Yili Hong KevinYili Hong – Arizona State University
Yili Hong is an assistant professor of information systems at the W. P. Carey School of Business, Arizona State University. His research focuses online markets and consumer uncertainty. His works appeared or are forthcoming in MIS Quarterly, Information Systems Research, Journal of the Association for Information Systems and Journal of Consumer Psychology. He is the winner of the 2014 ACM SIGMIS Best Dissertation Award, runner up of the INFORMS ISS Nunamaker-Chen Dissertation Award and 2012 ICIS Best Paper Award. He received his Ph.D. in information systems from the Fox School of Business at Temple University.

paul a pavlouPaul A. Pavlou – Temple University

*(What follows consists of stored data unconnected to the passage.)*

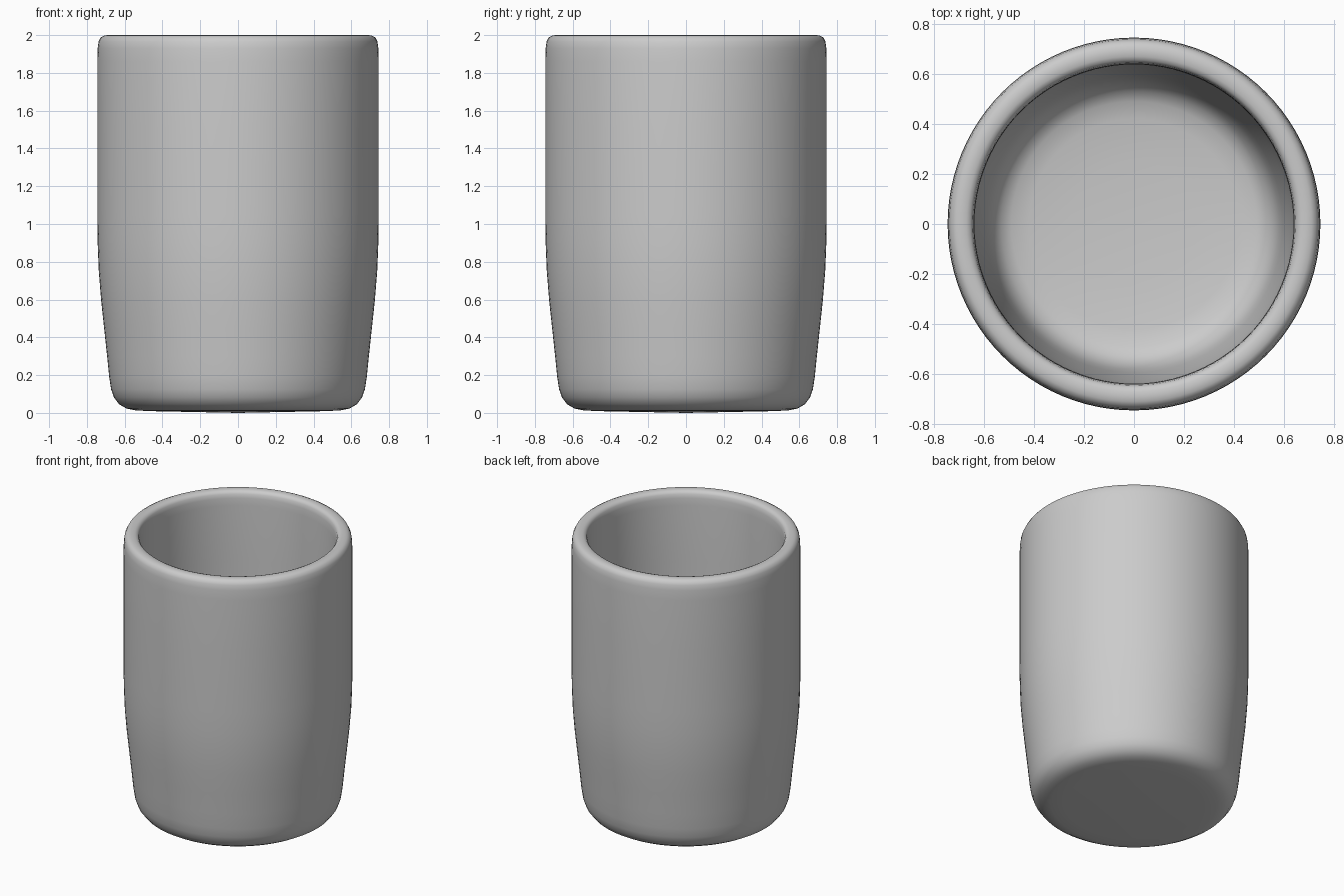
import bpy, bmesh, math

# half cross-section (radius, height): underside, outer wall, rim, inner wall, floor
profile = [
    (0, 0.0), (0.25, 0.005), (0.45, 0.009), (0.54, 0.013), (0.59, 0.023),
    (0.63, 0.046), (0.657, 0.082), (0.672, 0.125), (0.682, 0.19), (0.693, 0.30),
    (0.709, 0.45), (0.725, 0.60), (0.737, 0.75), (0.743, 0.90), (0.745, 1.05),
    (0.745, 1.50), (0.745, 1.86), (0.743, 1.93), (0.738, 1.966), (0.727, 1.988),
    (0.71, 1.997), (0.69, 2.0), (0.67, 1.998), (0.655, 1.992), (0.645, 1.978),
    (0.640, 1.95), (0.638, 1.90), (0.637, 1.50), (0.636, 1.05), (0.632, 0.85),
    (0.622, 0.68), (0.608, 0.50), (0.594, 0.36), (0.580, 0.26), (0.560, 0.20),
    (0.53, 0.16), (0.49, 0.138), (0.42, 0.125), (0.25, 0.113), (0, 0.105),
]


def lathe(name, points, steps):
    bm = bmesh.new()
    verts = [bm.verts.new((r, 0, z)) for r, z in points]
    edges = [bm.edges.new(pair) for pair in zip(verts, verts[1:])]
    bmesh.ops.spin(bm, geom=verts + edges, cent=(0, 0, 0), axis=(0, 0, 1),
                   angle=2 * math.pi, steps=steps)
    bmesh.ops.remove_doubles(bm, verts=bm.verts, dist=0.0005)
    bmesh.ops.recalc_face_normals(bm, faces=bm.faces)
    for f in bm.faces:
        f.smooth = True
    mesh = bpy.data.meshes.new(name)
    bm.to_mesh(mesh)
    bm.free()
    obj = bpy.data.objects.new(name, mesh)
    bpy.context.collection.objects.link(obj)
    return obj


# handleless cup
lathe("cup", profile, 96)
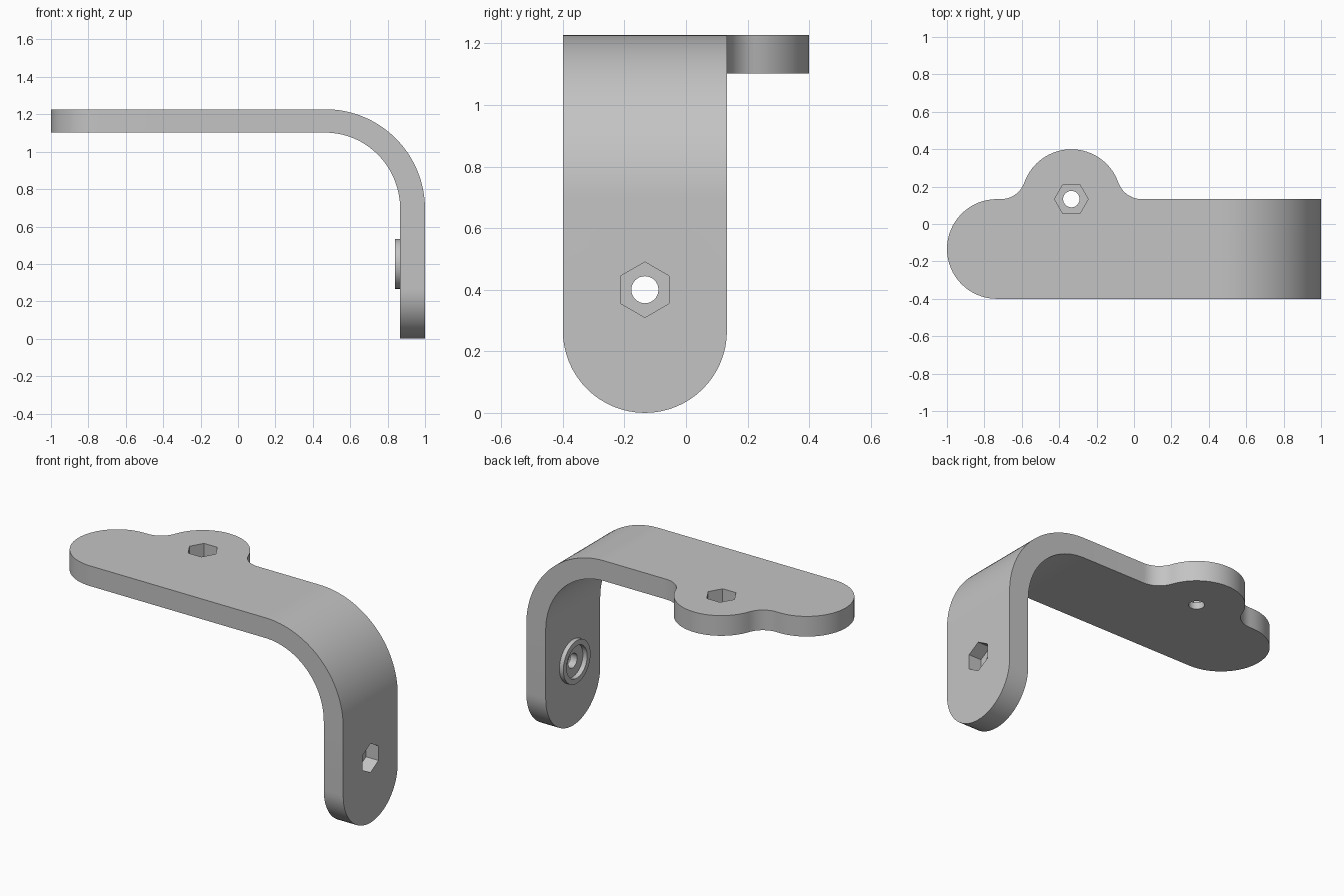
import bpy, bmesh
from math import sin, cos, pi, radians, atan2, sqrt
from mathutils import Matrix, Vector

if "Cube" in bpy.data.objects:
    bpy.data.objects.remove(bpy.data.objects["Cube"], do_unlink=True)

grey = bpy.data.materials.new("plain grey")
grey.use_nodes = True
colour = (0.55, 0.55, 0.55, 1)
grey.diffuse_color = colour
grey.node_tree.nodes["Principled BSDF"].inputs["Base Color"].default_value = colour

# Axis order that maps (outline u, outline v, depth) to x, y, z
AXES = {"x": lambda u, v, d: (d, u, v),
        "y": lambda u, v, d: (u, d, v),
        "z": lambda u, v, d: (u, v, d)}


def arc(cu, cv, ru, rv, start, end, steps=32):
    angles = [radians(start + (end - start) * i / steps) for i in range(steps + 1)]
    return [(cu + ru * cos(a), cv + rv * sin(a)) for a in angles]


def prism(name, outline, axis, low, high):
    """Extrude a closed outline along an axis."""
    bm = bmesh.new()
    place = AXES[axis]
    face = bm.faces.new([bm.verts.new(place(u, v, low)) for u, v in outline])
    moved = bmesh.ops.extrude_face_region(bm, geom=[face])["geom"]
    shift = Vector(place(0, 0, high - low))
    bmesh.ops.translate(bm, vec=shift, verts=[g for g in moved if isinstance(g, bmesh.types.BMVert)])
    bmesh.ops.recalc_face_normals(bm, faces=bm.faces)
    mesh = bpy.data.meshes.new(name)
    bm.to_mesh(mesh)
    bm.free()
    mesh.materials.append(grey)
    obj = bpy.data.objects.new(name, mesh)
    bpy.context.collection.objects.link(obj)
    return obj


def disc(name, u, v, r, axis, low, high, sides=48, turn=0):
    return prism(name, arc(u, v, r, r, turn, turn + 360, sides)[:-1], axis, low, high)


def combine(target, tool, operation):
    """Apply a boolean and discard the tool."""
    mod = target.modifiers.new(operation, "BOOLEAN")
    mod.operation, mod.object, mod.solver = operation, tool, "EXACT"
    bpy.context.view_layer.objects.active = target
    bpy.ops.object.modifier_apply(modifier=mod.name)
    bpy.data.objects.remove(tool, do_unlink=True)


TOP, UNDER, INNER = 1.227, 1.102, 0.867
R, MID = 0.2665, -0.1335           # strap half width and centre line
EDGE = MID + R
BEND_X, BEND_Z = 0.467, 0.693
LOBE_X, FILLET = -0.335, 0.133

# Bent strap: side profile swept across the width
profile = [(-1.2, UNDER), (-1.2, TOP)]
profile += arc(BEND_X, BEND_Z, 1 - BEND_X, TOP - BEND_Z, 90, 0)
profile += [(1, -0.2), (INNER, -0.2)]
profile += arc(BEND_X, BEND_Z, INNER - BEND_X, UNDER - BEND_Z, 0, 90)
bracket = prism("bent_bracket", profile, "y", -0.6, 0.6)

# Plan outline: round end, side lobe and its two fillets
reach = sqrt((R + FILLET) ** 2 - FILLET ** 2)
lean = atan2(FILLET, reach) * 180 / pi
plan = arc(R - 1, MID, R, R, 270, 90)
plan += arc(LOBE_X - reach, EDGE + FILLET, FILLET, FILLET, -90, -lean, 12)
plan += arc(LOBE_X, EDGE, R, R, 180 - lean, lean)[1:-1]
plan += arc(LOBE_X + reach, EDGE + FILLET, FILLET, FILLET, 180 + lean, 270, 12)
plan += [(1.2, EDGE), (1.2, MID - R)]
combine(bracket, prism("plan_cutter", plan, "z", -0.5, 1.6), "INTERSECT")

# Rounded foot of the leg
foot = [(0.7, 1.6), (-0.7, 1.6), (-0.7, R)] + arc(MID, R, R, R, 180, 360) + [(0.7, R)]
combine(bracket, prism("foot_cutter", foot, "x", -1.5, 1.5), "INTERSECT")

# Raised ring on the inside of the leg
BOLT_Z = 0.4
combine(bracket, disc("ring", MID, BOLT_Z, 0.133, "x", 0.84, 0.9), "UNION")
combine(bracket, disc("ring_recess", MID, BOLT_Z, 0.1, "x", 0.7, INNER + 0.002), "DIFFERENCE")

# Bolt holes with hexagonal nut pockets
DEPTH = 0.085
for u, v, axis, outer, turn in ((LOBE_X, EDGE, "z", TOP, 0), (MID, BOLT_Z, "x", 1, 30)):
    combine(bracket, disc("nut_pocket", u, v, 0.09, axis, outer - DEPTH, outer + 0.2, 6, turn), "DIFFERENCE")
    combine(bracket, disc("bolt_hole", u, v, 0.044, axis, outer - 0.3, outer + 0.2, 32), "DIFFERENCE")

# Smooth curves, sharp edges
bpy.ops.object.select_all(action="DESELECT")
bracket.select_set(True)
bpy.context.view_layer.objects.active = bracket
bpy.ops.object.shade_smooth_by_angle(angle=radians(30))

Paul A. Pavlou is the Milton F. Stauffer Professor of Information Technology and Strategy at the Fox School of Business at Temple University. He is also the Associate Dean of Research, Doctoral Programs, and Strategic Initiatives. He was ranked first in the world in publications in the two top MIS journals (MIS Quarterly and Information Systems Research) for 2010–2014; his work has been cited over 17,000 times by Google Scholar. He was recognized among the “World’s Most Influential Scientific Minds” by Thomson Reuters based on analysis of “Highly Cited” authors. He has won several best paper awards for his research, including the ISR Best Paper award in 2007.